Skip the images and restate every line of the records exactly.
##########
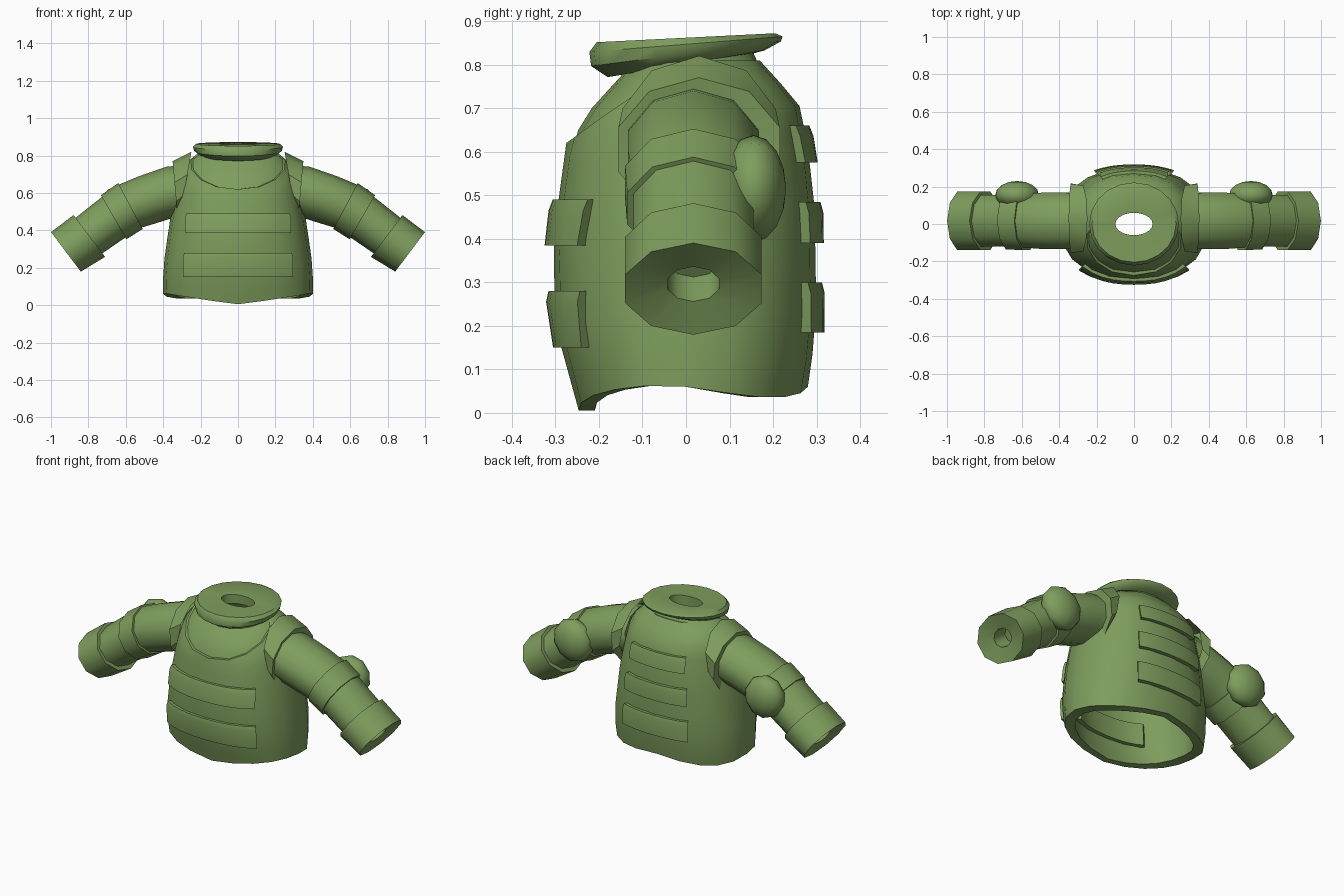
import bpy, bmesh
from math import sin, cos, pi, radians
from mathutils import Matrix

if "Cube" in bpy.data.objects:
    bpy.data.objects.remove(bpy.data.objects["Cube"])

green = bpy.data.materials.new("olive_green")
green.use_nodes = True
COLOUR = (0.21, 0.34, 0.11, 1)
green.diffuse_color = COLOUR
green.node_tree.nodes["Principled BSDF"].inputs["Base Color"].default_value = COLOUR


def finish(bm, name):
    """Turn a bmesh into a smooth-shaded green object."""
    bmesh.ops.recalc_face_normals(bm, faces=bm.faces)
    mesh = bpy.data.meshes.new(name)
    bm.to_mesh(mesh)
    bm.free()
    mesh.materials.append(green)
    obj = bpy.data.objects.new(name, mesh)
    bpy.context.collection.objects.link(obj)
    bpy.ops.object.select_all(action='DESELECT')
    obj.select_set(True)
    bpy.context.view_layer.objects.active = obj
    bpy.ops.object.shade_smooth_by_angle(angle=radians(45))
    return obj


def loft(name, rings, loop=False, caps=False):
    """Skin a list of closed point rings."""
    bm = bmesh.new()
    rows = [[bm.verts.new(p) for p in ring] for ring in rings]
    pairs = list(zip(rows, rows[1:]))
    if loop:
        pairs.append((rows[-1], rows[0]))
    n = len(rows[0])
    for a, b in pairs:
        for i in range(n):
            j = (i + 1) % n
            bm.faces.new((a[i], a[j], b[j], b[i]))
    if caps:
        bm.faces.new(rows[0])
        bm.faces.new(rows[-1])
    return finish(bm, name)


# Torso outline: half width, front depth and back depth by height
WIDTH = [(0, .39), (.07, .402), (.2, .40), (.45, .365), (.6, .335), (.7, .31),
         (.76, .28), (.8, .24), (.83, .17)]
FRONT = [(0, .245), (.2, .3), (.4, .305), (.62, .275), (.69, .235), (.78, .15), (.83, .1)]
BACK = [(0, .26), (.06, .28), (.2, .3), (.5, .295), (.7, .265), (.76, .215), (.82, .16)]


def at(table, z):
    if z <= table[0][0]:
        return table[0][1]
    for (z0, v0), (z1, v1) in zip(table, table[1:]):
        if z <= z1:
            return v0 + (v1 - v0) * (z - z0) / (z1 - z0)
    return table[-1][1]


def soft(v, power=0.87):
    return (1 if v > 0 else -1) * abs(v) ** power


def torso_point(a, z, scale=1.0):
    depth = at(BACK if sin(a) > 0 else FRONT, z)
    return (soft(cos(a)) * at(WIDTH, z) * scale, soft(sin(a)) * depth * scale, z)


def hem(a):
    if sin(a) < 0:
        return .005 + .06 * abs(cos(a))
    return .06 - .025 * abs(sin(2 * a))


def neckline(a):
    front = max(0, -sin(a))
    return .81 - .19 * front ** 1.5


SEGS = 20
ANGLES = [2 * pi * i / SEGS for i in range(SEGS)]
STEPS = [0, .1, .25, .4, .55, .68, .78, .86, .93, 1]


def vest_ring(t, scale):
    return [torso_point(a, hem(a) + t * (neckline(a) - hem(a)), scale) for a in ANGLES]


# Hollow vest with a scooped neckline, and the shirt beneath it
loft("vest", [vest_ring(t, 1) for t in STEPS] +
     [vest_ring(t, .85) for t in reversed(STEPS)], loop=True)
loft("undershirt", [[torso_point(a, z, .96) for a in ANGLES]
                    for z in (.45, .58, .65, .7, .74, .78, .81, .83)])


# Flat tilted collar with an oval opening
def collar_ring(rx, ry, z, slope):
    return [(rx * cos(a), ry * sin(a), z + slope * ry * sin(a)) for a in ANGLES]


loft("collar", [
    collar_ring(.1, .06, .80, .1), collar_ring(.15, .13, .80, .15),
    collar_ring(.2, .18, .802, .17), collar_ring(.235, .218, .825, .13),
    collar_ring(.24, .222, .847, .08), collar_ring(.225, .205, .862, .05),
    collar_ring(.1, .06, .856, .05)], loop=True)


# Curved armour plates wrapped on the torso
def plate(name, facing, half, z0, z1, thick=.02):
    bm = bmesh.new()
    rows = []
    section = [(z0, -.07), (z0, thick), (z1 - .025, thick), (z1, thick * .7), (z1, -.07)]
    for i in range(11):
        x = half * (i / 5 - 1)
        row = []
        for z, off in section:
            w = at(WIDTH, z)
            depth = at(FRONT if facing < 0 else BACK, z)
            y = depth * (1 - abs(x / w) ** 2.3) ** (1 / 2.3)
            k = 1 + off / .3
            row.append(bm.verts.new((x * k, facing * y * k, z)))
        rows.append(row)
    for a, b in zip(rows, rows[1:]):
        for i in range(5):
            j = (i + 1) % 5
            bm.faces.new((a[i], a[j], b[j], b[i]))
    bm.faces.new(rows[0])
    bm.faces.new(rows[-1])
    finish(bm, name)


plate("front_plate_upper", -1, .265, .385, .49)
plate("front_plate_lower", -1, .275, .15, .28)
plate("back_plate_upper", 1, .17, .575, .66)
plate("back_plate_middle", 1, .19, .39, .485)
plate("back_plate_lower", 1, .2, .185, .3)


# Sleeve rings: centre x and z, tilt in degrees, radius across, radius in y
def arm_ring(side, x, z, tilt, r, ry, y=.017):
    t = radians(tilt)
    ring = []
    for i in range(10):
        a = 2 * pi * i / 10
        ring.append((side * (x - r * cos(a) * sin(t)), y + ry * sin(a), z + r * cos(a) * cos(t)))
    return ring


SLEEVE = [(.28, .615, -5, .135, .155), (.36, .605, -10, .137, .158),
          (.48, .565, -22, .134, .158), (.575, .53, -28, .13, .15),
          (.665, .47, -31, .125, .145), (.82, .355, -37, .118, .145)]
BAND = [(.575, .53, -28, .12, .14), (.575, .53, -28, .139, .165),
        (.665, .47, -30, .136, .16), (.665, .47, -30, .12, .14)]
CUFF = [(.795, .37, -37, .11, .13), (.795, .37, -37, .14, .165),
        (.92, .285, -37, .132, .165), (.905, .296, -37, .05, .062),
        (.83, .352, -37, .05, .062)]
ARMHOLE = [(.28, .645, 10, .178, .185, .03), (.335, .605, -5, .166, .195, .03),
           (.33, .605, -5, .13, .15, .02)]

for side, label in ((1, "left"), (-1, "right")):
    for part, data in (("sleeve", SLEEVE), ("elbow_band", BAND),
                       ("cuff", CUFF), ("armhole_trim", ARMHOLE)):
        loft(label + "_" + part, [arm_ring(side, *d) for d in data],
             caps=part in ("sleeve", "cuff"))
    # Domed elbow pad
    bm = bmesh.new()
    bmesh.ops.create_uvsphere(bm, u_segments=10, v_segments=8, radius=1, matrix=(
        Matrix.Translation((side * .625, .155, .515)) @
        Matrix.Rotation(side * radians(33), 4, 'Y') @
        Matrix.Diagonal((.12, .075, .125, 1)) @ Matrix.Rotation(pi / 2, 4, 'X')))
    finish(bm, label + "_elbow_pad")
##########
EXPECTED ANSWER —
import bpy, bmesh
from math import sin, cos, pi, radians
from mathutils import Matrix

if "Cube" in bpy.data.objects:
    bpy.data.objects.remove(bpy.data.objects["Cube"])

green = bpy.data.materials.new("olive_green")
green.use_nodes = True
COLOUR = (0.21, 0.34, 0.11, 1)
green.diffuse_color = COLOUR
green.node_tree.nodes["Principled BSDF"].inputs["Base Color"].default_value = COLOUR


def finish(bm, name):
    """Turn a bmesh into a smooth-shaded green object."""
    bmesh.ops.recalc_face_normals(bm, faces=bm.faces)
    mesh = bpy.data.meshes.new(name)
    bm.to_mesh(mesh)
    bm.free()
    mesh.materials.append(green)
    obj = bpy.data.objects.new(name, mesh)
    bpy.context.collection.objects.link(obj)
    bpy.ops.object.select_all(action='DESELECT')
    obj.select_set(True)
    bpy.context.view_layer.objects.active = obj
    bpy.ops.object.shade_smooth_by_angle(angle=radians(45))
    return obj


def loft(name, rings, loop=False, caps=False):
    """Skin a list of closed point rings."""
    bm = bmesh.new()
    rows = [[bm.verts.new(p) for p in ring] for ring in rings]
    pairs = list(zip(rows, rows[1:]))
    if loop:
        pairs.append((rows[-1], rows[0]))
    n = len(rows[0])
    for a, b in pairs:
        for i in range(n):
            j = (i + 1) % n
            bm.faces.new((a[i], a[j], b[j], b[i]))
    if caps:
        bm.faces.new(rows[0])
        bm.faces.new(rows[-1])
    return finish(bm, name)


# Torso outline: half width, front depth and back depth by height
WIDTH = [(0, .39), (.07, .402), (.2, .40), (.45, .365), (.6, .335), (.7, .31),
         (.76, .28), (.8, .24), (.83, .17)]
FRONT = [(0, .245), (.2, .3), (.4, .305), (.62, .275), (.69, .235), (.78, .15), (.83, .1)]
BACK = [(0, .26), (.06, .28), (.2, .3), (.5, .295), (.7, .265), (.76, .215), (.82, .16)]


def at(table, z):
    if z <= table[0][0]:
        return table[0][1]
    for (z0, v0), (z1, v1) in zip(table, table[1:]):
        if z <= z1:
            return v0 + (v1 - v0) * (z - z0) / (z1 - z0)
    return table[-1][1]


def soft(v, power=0.87):
    return (1 if v > 0 else -1) * abs(v) ** power


def torso_point(a, z, scale=1.0):
    depth = at(BACK if sin(a) > 0 else FRONT, z)
    return (soft(cos(a)) * at(WIDTH, z) * scale, soft(sin(a)) * depth * scale, z)


def hem(a):
    if sin(a) < 0:
        return .005 + .06 * abs(cos(a))
    return .06 - .025 * abs(sin(2 * a))


def neckline(a):
    front = max(0, -sin(a))
    return .81 - .19 * front ** 1.5


SEGS = 20
ANGLES = [2 * pi * i / SEGS for i in range(SEGS)]
STEPS = [0, .1, .25, .4, .55, .68, .78, .86, .93, 1]


def vest_ring(t, scale):
    return [torso_point(a, hem(a) + t * (neckline(a) - hem(a)), scale) for a in ANGLES]


# Hollow vest with a scooped neckline, and the shirt beneath it
loft("vest", [vest_ring(t, 1) for t in STEPS] +
     [vest_ring(t, .85) for t in reversed(STEPS)], loop=True)
loft("undershirt", [[torso_point(a, z, .96) for a in ANGLES]
                    for z in (.45, .58, .65, .7, .74, .78, .81, .83)])


# Flat tilted collar with an oval opening
def collar_ring(rx, ry, z, slope):
    return [(rx * cos(a), ry * sin(a), z + slope * ry * sin(a)) for a in ANGLES]


loft("collar", [
    collar_ring(.1, .06, .80, .1), collar_ring(.15, .13, .80, .15),
    collar_ring(.2, .18, .802, .17), collar_ring(.235, .218, .825, .13),
    collar_ring(.24, .222, .847, .08), collar_ring(.225, .205, .862, .05),
    collar_ring(.1, .06, .856, .05)], loop=True)


# Curved armour plates wrapped on the torso
def plate(name, facing, half, z0, z1, thick=.02):
    bm = bmesh.new()
    rows = []
    section = [(z0, -.07), (z0, thick), (z1 - .025, thick), (z1, thick * .7), (z1, -.07)]
    for i in range(11):
        x = half * (i / 5 - 1)
        row = []
        for z, off in section:
            w = at(WIDTH, z)
            depth = at(FRONT if facing < 0 else BACK, z)
            y = depth * (1 - abs(x / w) ** 2.3) ** (1 / 2.3)
            k = 1 + off / .3
            row.append(bm.verts.new((x * k, facing * y * k, z)))
        rows.append(row)
    for a, b in zip(rows, rows[1:]):
        for i in range(5):
            j = (i + 1) % 5
            bm.faces.new((a[i], a[j], b[j], b[i]))
    bm.faces.new(rows[0])
    bm.faces.new(rows[-1])
    finish(bm, name)


plate("front_plate_upper", -1, .265, .385, .49)
plate("front_plate_lower", -1, .275, .15, .28)
plate("back_plate_upper", 1, .17, .575, .66)
plate("back_plate_middle", 1, .19, .39, .485)
plate("back_plate_lower", 1, .2, .185, .3)


# Sleeve rings: centre x and z, tilt in degrees, radius across, radius in y
def arm_ring(side, x, z, tilt, r, ry, y=.017):
    t = radians(tilt)
    ring = []
    for i in range(10):
        a = 2 * pi * i / 10
        ring.append((side * (x - r * cos(a) * sin(t)), y + ry * sin(a), z + r * cos(a) * cos(t)))
    return ring


SLEEVE = [(.28, .615, -5, .135, .155), (.36, .605, -10, .137, .158),
          (.48, .565, -22, .134, .158), (.575, .53, -28, .13, .15),
          (.665, .47, -31, .125, .145), (.82, .355, -37, .118, .145)]
BAND = [(.575, .53, -28, .12, .14), (.575, .53, -28, .139, .165),
        (.665, .47, -30, .136, .16), (.665, .47, -30, .12, .14)]
CUFF = [(.795, .37, -37, .11, .13), (.795, .37, -37, .14, .165),
        (.92, .285, -37, .132, .165), (.905, .296, -37, .05, .062),
        (.83, .352, -37, .05, .062)]
ARMHOLE = [(.28, .645, 10, .178, .185, .03), (.335, .605, -5, .166, .195, .03),
           (.33, .605, -5, .13, .15, .02)]

for side, label in ((1, "left"), (-1, "right")):
    for part, data in (("sleeve", SLEEVE), ("elbow_band", BAND),
                       ("cuff", CUFF), ("armhole_trim", ARMHOLE)):
        loft(label + "_" + part, [arm_ring(side, *d) for d in data],
             caps=part in ("sleeve", "cuff"))
    # Domed elbow pad
    bm = bmesh.new()
    bmesh.ops.create_uvsphere(bm, u_segments=10, v_segments=8, radius=1, matrix=(
        Matrix.Translation((side * .625, .155, .515)) @
        Matrix.Rotation(side * radians(33), 4, 'Y') @
        Matrix.Diagonal((.12, .075, .125, 1)) @ Matrix.Rotation(pi / 2, 4, 'X')))
    finish(bm, label + "_elbow_pad")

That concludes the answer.